Wednesday, 27 April 2011

Concerns about social care

We have an ageing population. People with chronic health problems are living longer.

A recent survey of councils about the challenges of providing care and support for elderly citizens demonstrated the scale of the challenge ahead. These demographic changes are increasing the pressure on services. One council was predicting a 70% increase in residents aged 75+, whilst another was expecting a 44% increase in residents aged over 90.

It is clear that these increases in demand cannot be met by expanding services when budgets are being cut. There are three main ways in which a council can maximise the services provided through the social care budget. It can raise charges, tighten eligibility and re-shape the way in which care is provided.

The survey showed that 88% of councils were increasing charges this year – most above the rate of inflation. Government ministers talk a lot about council tax levels, but they don’t like to talk about increasing charges.
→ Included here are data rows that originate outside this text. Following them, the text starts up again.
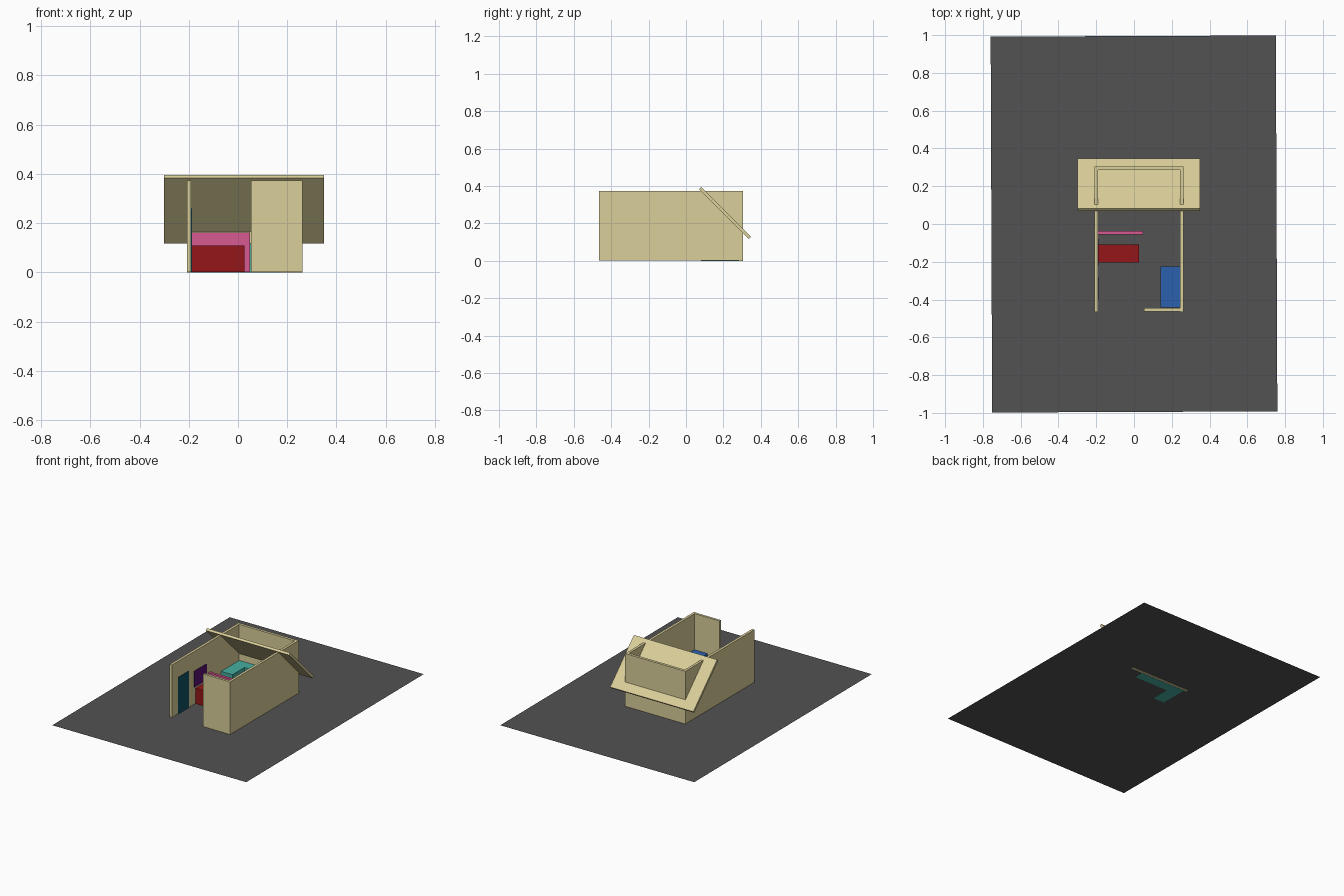
import bpy, math

if "Cube" in bpy.data.objects:
    bpy.data.objects.remove(bpy.data.objects["Cube"])


def material(name, rgb):
    m = bpy.data.materials.new(name)
    m.diffuse_color = (*rgb, 1)
    m.use_nodes = True
    m.node_tree.nodes["Principled BSDF"].inputs["Base Color"].default_value = m.diffuse_color
    return m


BEIGE = material("beige", (0.70, 0.62, 0.32))
GROUND = material("dark_grey", (0.085, 0.085, 0.085))
RED = material("red", (0.30, 0.008, 0.01))
PINK = material("pink", (0.68, 0.10, 0.28))
BLUE = material("blue", (0.025, 0.12, 0.43))
TEAL = material("teal", (0.06, 0.42, 0.35))
DARK_TEAL = material("dark_teal", (0.004, 0.08, 0.12))
PURPLE = material("purple", (0.10, 0.006, 0.17))


def box(name, x, y, z, mat, tilt=0.0):
    """Box from (min, max) ranges, optionally tilted about x."""
    ranges = (x, y, z)
    bpy.ops.mesh.primitive_cube_add(size=1, location=[(a + b) / 2 for a, b in ranges])
    ob = bpy.context.object
    ob.name = name
    ob.scale = [b - a for a, b in ranges]
    ob.rotation_euler.x = tilt
    ob.data.materials.append(mat)
    return ob


# Ground sheet, turned very slightly
bpy.ops.mesh.primitive_plane_add(size=1, location=(0, 0, 0.001))
sheet = bpy.context.object
sheet.name = "ground_sheet"
sheet.scale = (1.51, 1.99, 1)
sheet.rotation_euler.z = 0.004
sheet.data.materials.append(GROUND)

# Walls
H = 0.373
F = 0.002
box("left_wall", (-0.208, -0.19), (-0.465, 0.285), (F, H), BEIGE)
box("right_wall", (0.244, 0.262), (-0.465, 0.285), (F, H), BEIGE)
box("back_wall", (-0.208, 0.262), (0.285, 0.304), (0, H), BEIGE)
box("front_wall", (0.052, 0.244), (-0.462, -0.445), (F, H), BEIGE)

# Sloping roof slab at the back
cy, cz, L, T = 0.208, 0.256, 0.376, 0.017
box("roof", (-0.30, 0.35), (cy - L / 2, cy + L / 2), (cz - T / 2, cz + T / 2),
    BEIGE, -math.pi / 4)

# Partition and furniture blocks
box("partition", (-0.19, 0.048), (-0.055, -0.036), (F, 0.162), PINK)
box("red_block", (-0.188, 0.027), (-0.205, -0.108), (F, 0.11), RED)
box("blue_block", (0.14, 0.244), (-0.442, -0.226), (F, 0.12), BLUE)

# L-shaped corner bench under the roof
box("bench_back", (-0.10, 0.17), (0.215, 0.283), (0, 0.12), TEAL)
box("bench_side", (-0.188, -0.10), (0.08, 0.283), (0, 0.12), TEAL)

# Thin panels on the inside of the left wall
box("door_panel", (-0.191, -0.187), (-0.40, -0.28), (F, 0.26), DARK_TEAL)
box("wall_panel", (-0.191, -0.187), (-0.22, -0.08), (0.12, 0.235), PURPLE)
16% of councils were tightening the eligibility criteria for receiving care. This might seem quite a small proportion, until you realise that the majority of councils are already meeting only substantial and critical need. They already have no room left to manoeuvre. It appears that, in the near future, just about every council will only offer support to those requiring substantial and critical. People who have previously been supported will no longer be eligible or will get a significant reduction in their support.

63% of councils are already closing care homes and/or day centres and more expect to follow in the next couple of years. More people will be supported in their own homes – which may be a good thing. However, it is clear that some people who really need 24 hour support in residential care will not get it in future.
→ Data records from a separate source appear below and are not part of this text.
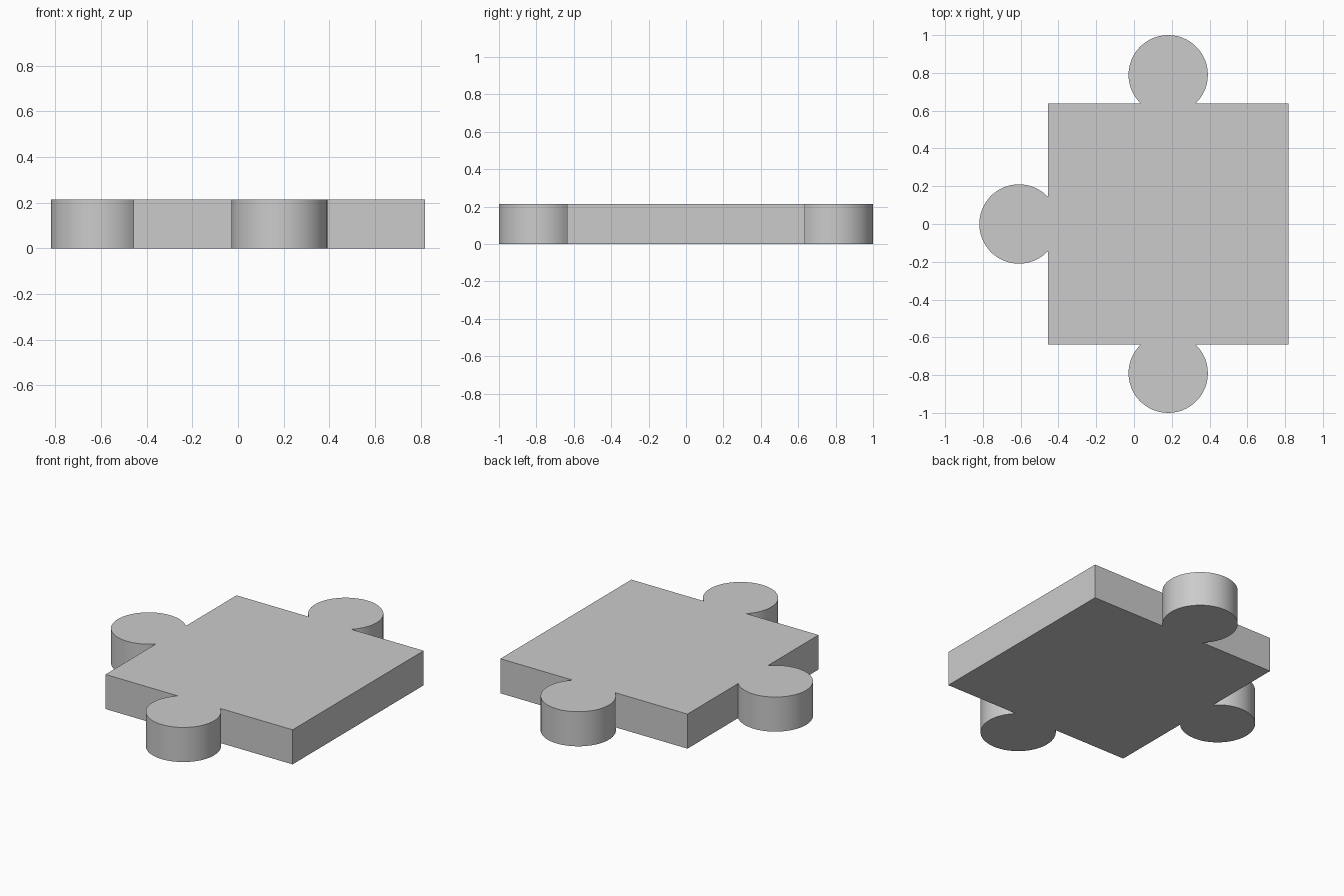
import bpy
import bmesh
from math import acos, cos, pi, radians, sin

default = bpy.data.objects.get("Cube")
if default:
    bpy.data.objects.remove(default, do_unlink=True)

HALF = 0.6375       # half the side of the square body
REACH = 0.79        # body centre to knob centre
RADIUS = 0.21       # knob radius
THICK = 0.213
CENTRE_X = 0.181
STEPS = 48          # segments per knob arc


def side_points(angle, knob):
    """One side of the outline, its outward direction at the given angle."""
    out, along = (cos(angle), sin(angle)), (-sin(angle), cos(angle))

    def place(o, a):
        return (CENTRE_X + o * out[0] + a * along[0], o * out[1] + a * along[1])

    points = [place(HALF, -HALF)]
    if knob:
        sweep = pi - acos((REACH - HALF) / RADIUS)
        for i in range(STEPS + 1):
            t = sweep * (2 * i / STEPS - 1)
            points.append(place(REACH + RADIUS * cos(t), RADIUS * sin(t)))
    return points


# Outline: plain right-hand edge, knobs on the other three
outline = []
for quarter in range(4):
    outline += side_points(quarter * pi / 2, knob=quarter != 0)

# Extrude the outline into a solid tile
bm = bmesh.new()
base = bm.faces.new([bm.verts.new((x, y, 0)) for x, y in outline])
top = bmesh.ops.extrude_face_region(bm, geom=[base], use_keep_orig=True)["geom"]
bmesh.ops.translate(bm, vec=(0, 0, THICK),
                    verts=[g for g in top if isinstance(g, bmesh.types.BMVert)])
bmesh.ops.recalc_face_normals(bm, faces=bm.faces)
mesh = bpy.data.meshes.new("puzzle_piece")
bm.to_mesh(mesh)
bm.free()

piece = bpy.data.objects.new("puzzle_piece", mesh)
bpy.context.collection.objects.link(piece)

# Plain grey material
grey = bpy.data.materials.new("light_grey")
grey.use_nodes = True
colour = (0.6, 0.6, 0.6, 1)
grey.diffuse_color = colour
grey.node_tree.nodes["Principled BSDF"].inputs["Base Color"].default_value = colour
mesh.materials.append(grey)

# Smooth knob walls, sharp rims and corners
bpy.ops.object.select_all(action="DESELECT")
piece.select_set(True)
bpy.context.view_layer.objects.active = piece
bpy.ops.object.shade_smooth_by_angle(angle=radians(30))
Perhaps the biggest surprise, given all the Prime Minister’s talk about the role of voluntary organisations in his Big Society is that more than 50% of councils are cutting their financial support to the voluntary sector providing care services and another 25% expect to do this in the next year. Locally, in Sheffield, the council is making 15% cash cuts to the voluntary sector this year and is closing both residential homes and cutting day-care.

So, elderly people in need of support can look forward to increased charges and less support in future. This is one of the real impacts of the cuts that are now being made. I just wish Ministers would be honest about what the budget cuts really mean.